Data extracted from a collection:
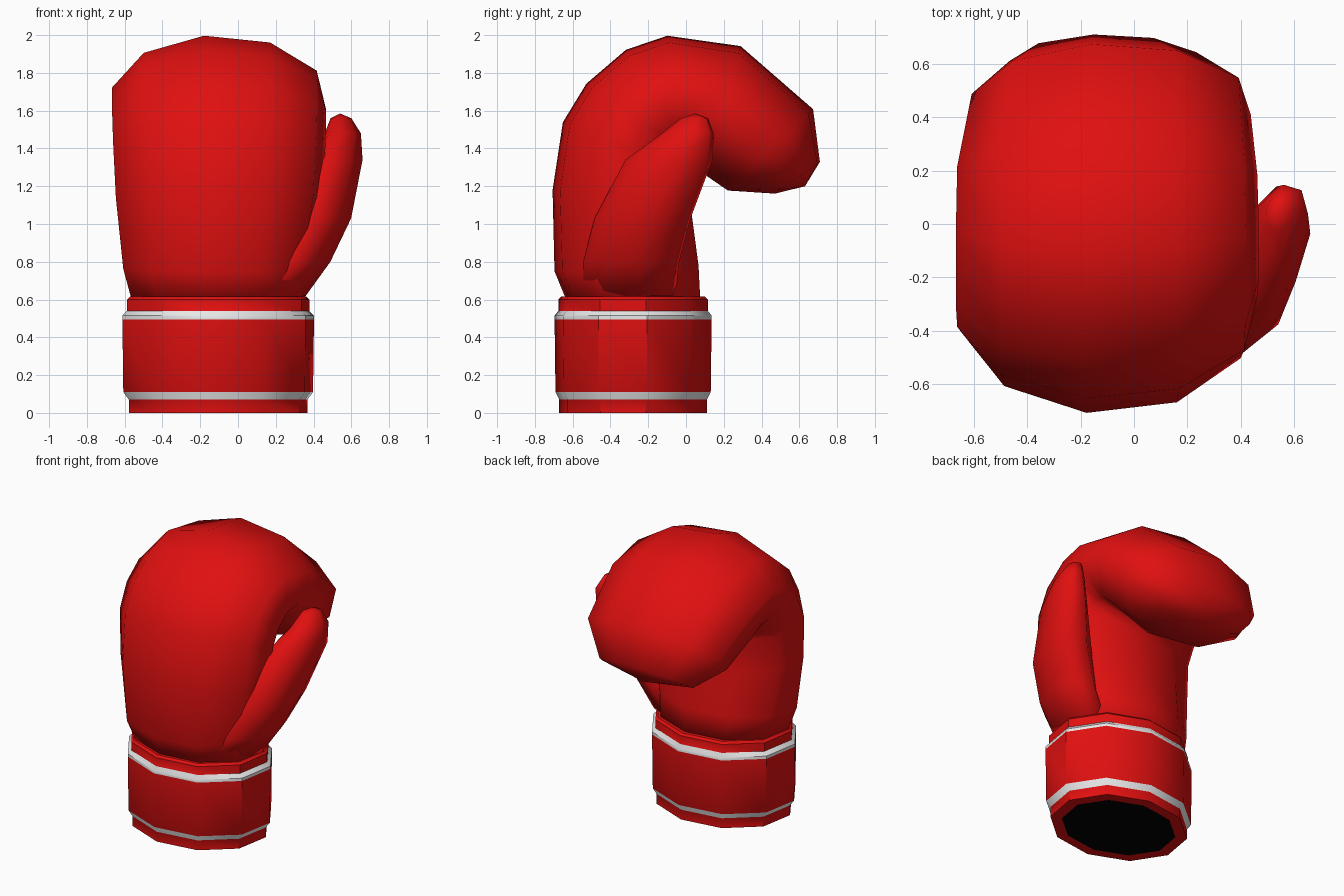
import bpy, bmesh, math
from mathutils import Vector

cube = bpy.data.objects.get("Cube")
if cube:
    bpy.data.objects.remove(cube, do_unlink=True)


def material(name, rgb):
    m = bpy.data.materials.new(name)
    m.use_nodes = True
    m.diffuse_color = (*rgb, 1)
    bsdf = m.node_tree.nodes["Principled BSDF"]
    bsdf.inputs["Base Color"].default_value = (*rgb, 1)
    bsdf.inputs["Roughness"].default_value = 0.6
    return m


RED = material("red leather", (0.75, 0.005, 0.005))
WHITE = material("white trim", (0.8, 0.8, 0.8))
BLACK = material("black opening", (0.0, 0.0, 0.0))


def loft(name, rings, mats, start=None, tip=None, angle=180, bands=()):
    """Skin a list of rings; start and tip are optional closing points."""
    bm = bmesh.new()
    loops = [[bm.verts.new(p) for p in ring] for ring in rings]
    n = len(loops[0])
    for k, (a, b) in enumerate(zip(loops, loops[1:])):
        for i in range(n):
            j = (i + 1) % n
            f = bm.faces.new((a[i], a[j], b[j], b[i]))
            f.material_index = 1 if k in bands else 0
    for loop, point in ((loops[0], start), (loops[-1], tip)):
        if point:
            v = bm.verts.new(point)
            for i in range(n):
                bm.faces.new((loop[i], loop[(i + 1) % n], v))
        else:
            bm.faces.new(loop)
    bmesh.ops.recalc_face_normals(bm, faces=bm.faces)
    mesh = bpy.data.meshes.new(name)
    bm.to_mesh(mesh)
    bm.free()
    for m in mats:
        mesh.materials.append(m)
    ob = bpy.data.objects.new(name, mesh)
    bpy.context.collection.objects.link(ob)
    bpy.ops.object.select_all(action='DESELECT')
    ob.select_set(True)
    bpy.context.view_layer.objects.active = ob
    bpy.ops.object.shade_smooth_by_angle(angle=math.radians(angle))
    return ob


ANGLES = [math.radians(98 + 36 * i) for i in range(10)]


def hand_ring(outer, inner, cx, rx):
    """Ten-sided section spanning the back of the hand to the palm."""
    o, i = Vector((0, *outer)), Vector((0, *inner))
    mid, half = (o + i) / 2, (o - i) / 2
    return [Vector((cx + rx * math.cos(a), 0, 0)) + mid + half * math.sin(a)
            for a in ANGLES]


# Hand: outer point, palm point, centre x, half width
sections = [
    ((-0.63, 0.58), (0.08, 0.58), -0.105, 0.46),
    ((-0.70, 0.75), (0.07, 0.78), -0.115, 0.50),
    ((-0.71, 1.18), (0.03, 1.08), -0.10, 0.555),
    ((-0.655, 1.54), (0.0, 1.28), -0.10, 0.57),
    ((-0.53, 1.745), (0.02, 1.36), -0.10, 0.575),
    ((-0.32, 1.925), (0.05, 1.36), -0.10, 0.575),
    ((-0.1, 2.0), (0.08, 1.33), -0.10, 0.575),
    ((0.29, 1.945), (0.11, 1.25), -0.10, 0.57),
    ((0.675, 1.61), (0.22, 1.175), -0.085, 0.53),
    ((0.71, 1.33), (0.47, 1.16), -0.10, 0.37),
]
loft("padded_hand", [hand_ring(*s) for s in sections], [RED],
     tip=(-0.1, 0.63, 1.2))


# Thumb: slanted oval sections (centre, half thickness, half depth)
def thumb_ring(c, rx, ry, turn=math.radians(-17)):
    ring = []
    for k in range(8):
        a = math.tau * (k + 0.5) / 8
        x, y = rx * math.cos(a) * 1.06, ry * math.sin(a) * 1.06
        ring.append((c[0] + x * math.cos(turn) - y * math.sin(turn),
                     c[1] + x * math.sin(turn) + y * math.cos(turn), c[2]))
    return ring


thumb = [
    ((0.19, -0.30, 0.62), 0.15, 0.24),
    ((0.30, -0.29, 0.80), 0.17, 0.25),
    ((0.41, -0.23, 1.03), 0.17, 0.25),
    ((0.515, -0.09, 1.34), 0.125, 0.23),
    ((0.555, 0.01, 1.48), 0.085, 0.135),
    ((0.545, 0.045, 1.56), 0.05, 0.07),
]
loft("thumb", [thumb_ring(*t) for t in thumb], [RED], tip=(0.54, 0.05, 1.585))


# Cuff: height, half width, half depth
def cuff_ring(z, rx, ry):
    return [(-0.105 + rx * math.cos(a), -0.28 - ry * math.sin(a), z)
            for a in ANGLES]


cuff = [
    (0.0, 0.40, 0.325), (0.0, 0.48, 0.395), (0.07, 0.48, 0.395),
    (0.11, 0.51, 0.415), (0.495, 0.515, 0.42), (0.515, 0.515, 0.42),
    (0.54, 0.49, 0.40), (0.60, 0.49, 0.40), (0.615, 0.475, 0.385),
    (0.615, 0.40, 0.32),
]
loft("wrist_cuff", [cuff_ring(*c) for c in cuff], [RED, WHITE],
     angle=38, bands=(2, 4, 5))

# Dark opening set into the underside
loft("wrist_opening", [cuff_ring(0.0, 0.40, 0.325), cuff_ring(0.006, 0.40, 0.325)],
     [BLACK], angle=38)
bpy.data.objects["wrist_opening"].location.z = -0.001
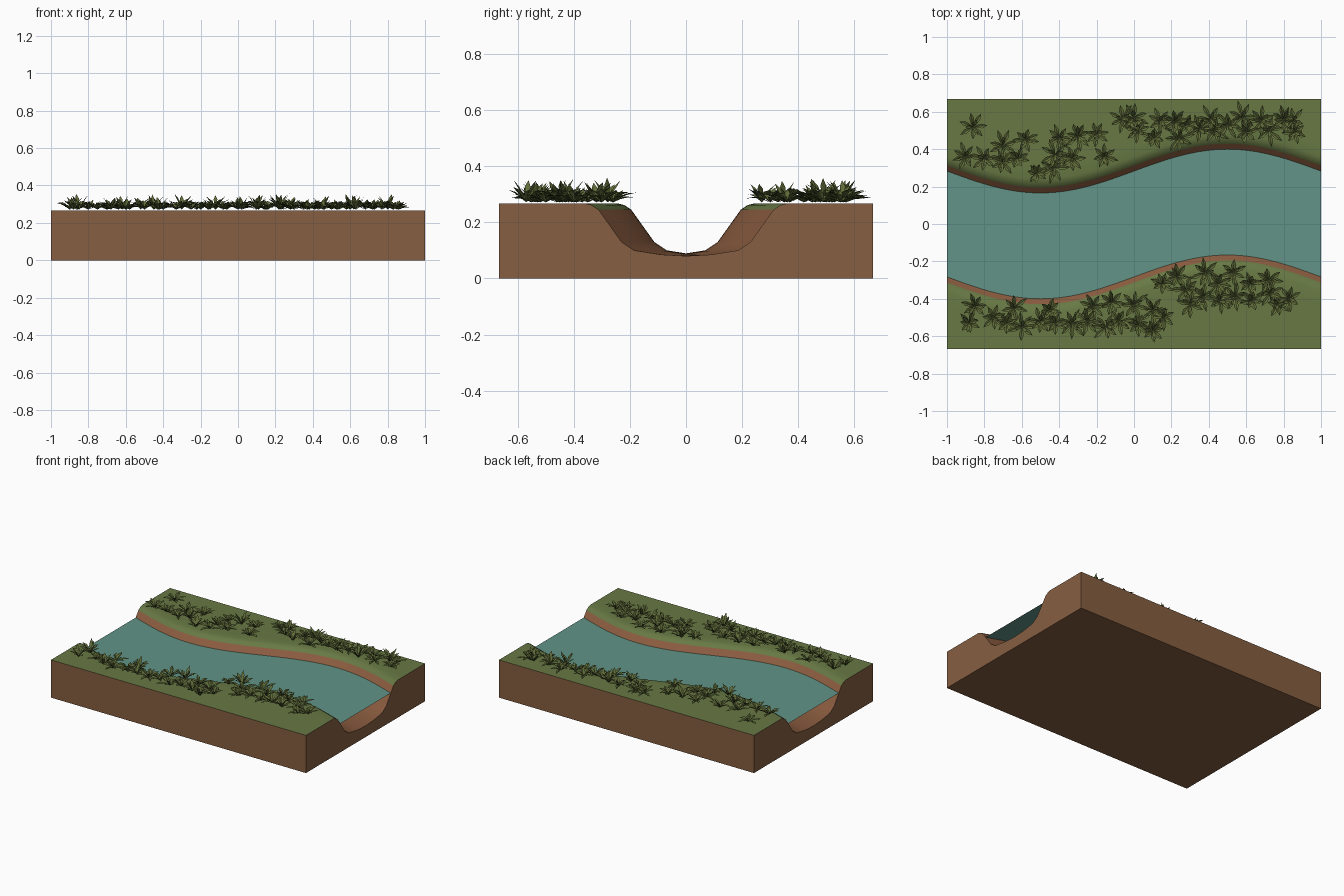
import bpy, bmesh, math, random
from mathutils import Vector

if "Cube" in bpy.data.objects:
    bpy.data.objects.remove(bpy.data.objects["Cube"])

random.seed(7)


def material(name, r, g, b):
    m = bpy.data.materials.new(name)
    lin = [((c / 255 + 0.055) / 1.055) ** 2.4 for c in (r, g, b)]
    m.diffuse_color = (*lin, 1)
    m.use_nodes = True
    m.node_tree.nodes["Principled BSDF"].inputs["Base Color"].default_value = m.diffuse_color
    return m


SOIL = material("soil brown", 134, 94, 65)
MUD = material("bank brown", 138, 92, 63)
GRASS = material("grass green", 104, 121, 68)
WATER = material("water teal", 98, 148, 135)
LEAF = material("leaf green", 96, 109, 57)

HALF_Y, TOP, SEGS = 0.667, 0.267, 64


def river(x):
    return 0.117 * math.sin(math.pi * x)


def finish(bm, name, mats, angle=None):
    me = bpy.data.meshes.new(name)
    bm.to_mesh(me)
    bm.free()
    ob = bpy.data.objects.new(name, me)
    bpy.context.collection.objects.link(ob)
    for m in mats:
        me.materials.append(m)
    if angle:
        bpy.ops.object.select_all(action='DESELECT')
        ob.select_set(True)
        bpy.context.view_layer.objects.active = ob
        bpy.ops.object.shade_smooth_by_angle(angle=math.radians(angle))
    return ob


# Ground block: bank profile swept along the winding river
half = [(0.42, TOP), (0.36, TOP), (0.338, 0.262), (0.312, 0.245),
        (0.23, 0.13), (0.185, 0.10), (0.09, 0.085)]
profile = [(-o, z) for o, z in half] + [(0, 0.08)] + [(o, z) for o, z in reversed(half)]
bm = bmesh.new()
rows = []
for i in range(SEGS + 1):
    x = -1 + 2 * i / SEGS
    pts = [(-HALF_Y, TOP)] + [(o + river(x), z) for o, z in profile] + [(HALF_Y, TOP)]
    pts += [(HALF_Y, 0), (-HALF_Y, 0)]
    rows.append([bm.verts.new((x, y, z)) for y, z in pts])
n = len(rows[0])
for a, b in zip(rows, rows[1:]):
    for j in range(n):
        k = (j + 1) % n
        f = bm.faces.new((a[j], b[j], b[k], a[k]))
        if j < n - 3:
            zmin = min(v.co.z for v in f.verts)
            f.material_index = 2 if zmin > 0.24 else 1
bm.faces.new(rows[0])
bm.faces.new(rows[-1][::-1])
bmesh.ops.recalc_face_normals(bm, faces=bm.faces)
finish(bm, "ground", [SOIL, MUD, GRASS], 35)

# Water: thin sheet following the river
bm = bmesh.new()
prev = None
for i in range(SEGS + 1):
    x = -1 + 2 * i / SEGS
    cur = [bm.verts.new((x, river(x) + s * 0.283, 0.204)) for s in (-1, 1)]
    if prev:
        bm.faces.new((prev[0], cur[0], cur[1], prev[1]))
    prev = cur
finish(bm, "water", [WATER])


# Plants: rosettes of folded pointed leaves
def leaf(bm, base, heading, length, lift, width):
    out = Vector((math.cos(heading), math.sin(heading), 0))
    side = Vector((-out.y, out.x, 0))
    up = Vector((0, 0, 1))

    def at(t):
        rise = math.sin(lift) * t - 0.3 * t * t * math.cos(lift)
        return base + length * (out * math.cos(lift) * t + up * rise)

    root, tip = bm.verts.new(at(0)), bm.verts.new(at(1))
    cuts = []
    for t, w in ((0.35, 0.75), (0.62, 1.0)):
        c, s = at(t), side * width * w
        fold = up * width * 0.4
        cuts.append([bm.verts.new(p) for p in (c + s + fold, c, c - s + fold)])
    (l1, c1, r1), (l2, c2, r2) = cuts
    for vs in ((root, c1, l1), (root, r1, c1), (l1, c1, c2, l2),
               (c1, r1, r2, c2), (l2, c2, tip), (c2, r2, tip)):
        bm.faces.new(vs)


def plants(name, spots):
    bm = bmesh.new()
    for x, y in spots:
        base = Vector((x, y, TOP + 0.004))
        size = random.uniform(0.08, 0.102)
        tall = random.random() < 0.25
        turn = random.uniform(0, 6.28)
        for i in range(7):
            a = turn + i * math.tau / 7 + random.uniform(-0.2, 0.2)
            lift = math.radians(random.uniform(24, 42) + 12 * tall)
            leaf(bm, base, a, size * random.uniform(0.85, 1.1), lift, 0.0125)
        for i in range(3):
            a = turn + 0.4 + i * math.tau / 3
            lift = math.radians(random.uniform(48, 62) + 8 * tall)
            leaf(bm, base, a, size * (1.1 if tall else 0.8), lift, 0.010)
    finish(bm, name, [LEAF])


plants("front_bank_plants", [
    (-.88, -.53), (-.85, -.44), (-.75, -.5), (-.68, -.53), (-.64, -.45),
    (-.6, -.55), (-.5, -.52), (-.45, -.46), (-.42, -.53), (-.33, -.53),
    (-.25, -.52), (-.22, -.44), (-.15, -.55), (-.12, -.42), (-.08, -.52),
    (0, -.43), (.02, -.54), (.1, -.46), (.1, -.57), (.16, -.5), (.15, -.32),
    (.23, -.28), (.28, -.35), (.3, -.43), (.38, -.26), (.37, -.39),
    (.45, -.32), (.46, -.41), (.53, -.26), (.54, -.39), (.62, -.32),
    (.63, -.41), (.72, -.3), (.73, -.37), (.77, -.43), (.83, -.4)])
plants("back_bank_plants", [
    (-.86, .52), (-.9, .36), (-.8, .35), (-.7, .42), (-.7, .33), (-.58, .45),
    (-.62, .35), (-.52, .27), (-.43, .3), (-.4, .46), (-.42, .37), (-.33, .35),
    (-.3, .47), (-.2, .48), (-.16, .36), (-.06, .56), (0, .57), (.02, .5),
    (.11, .46), (.14, .55), (.22, .55), (.24, .46), (.28, .53), (.35, .51),
    (.41, .56), (.43, .5), (.5, .53), (.58, .57), (.6, .49), (.68, .55),
    (.72, .5), (.8, .56), (.85, .55), (.86, .49)])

=== EXERCISE REQUIREMENTS ===
Could you set down, word for word, only the lines above from the line with "bm.to_mesh(me)" to the line with "zmin = min(v.co.z", including both?

=== SOLUTION TO THE PROBLEM ===
    bm.to_mesh(me)
    bm.free()
    ob = bpy.data.objects.new(name, me)
    bpy.context.collection.objects.link(ob)
    for m in mats:
        me.materials.append(m)
    if angle:
        bpy.ops.object.select_all(action='DESELECT')
        ob.select_set(True)
        bpy.context.view_layer.objects.active = ob
        bpy.ops.object.shade_smooth_by_angle(angle=math.radians(angle))
    return ob


# Ground block: bank profile swept along the winding river
half = [(0.42, TOP), (0.36, TOP), (0.338, 0.262), (0.312, 0.245),
        (0.23, 0.13), (0.185, 0.10), (0.09, 0.085)]
profile = [(-o, z) for o, z in half] + [(0, 0.08)] + [(o, z) for o, z in reversed(half)]
bm = bmesh.new()
rows = []
for i in range(SEGS + 1):
    x = -1 + 2 * i / SEGS
    pts = [(-HALF_Y, TOP)] + [(o + river(x), z) for o, z in profile] + [(HALF_Y, TOP)]
    pts += [(HALF_Y, 0), (-HALF_Y, 0)]
    rows.append([bm.verts.new((x, y, z)) for y, z in pts])
n = len(rows[0])
for a, b in zip(rows, rows[1:]):
    for j in range(n):
        k = (j + 1) % n
        f = bm.faces.new((a[j], b[j], b[k], a[k]))
        if j < n - 3:
            zmin = min(v.co.z for v in f.verts)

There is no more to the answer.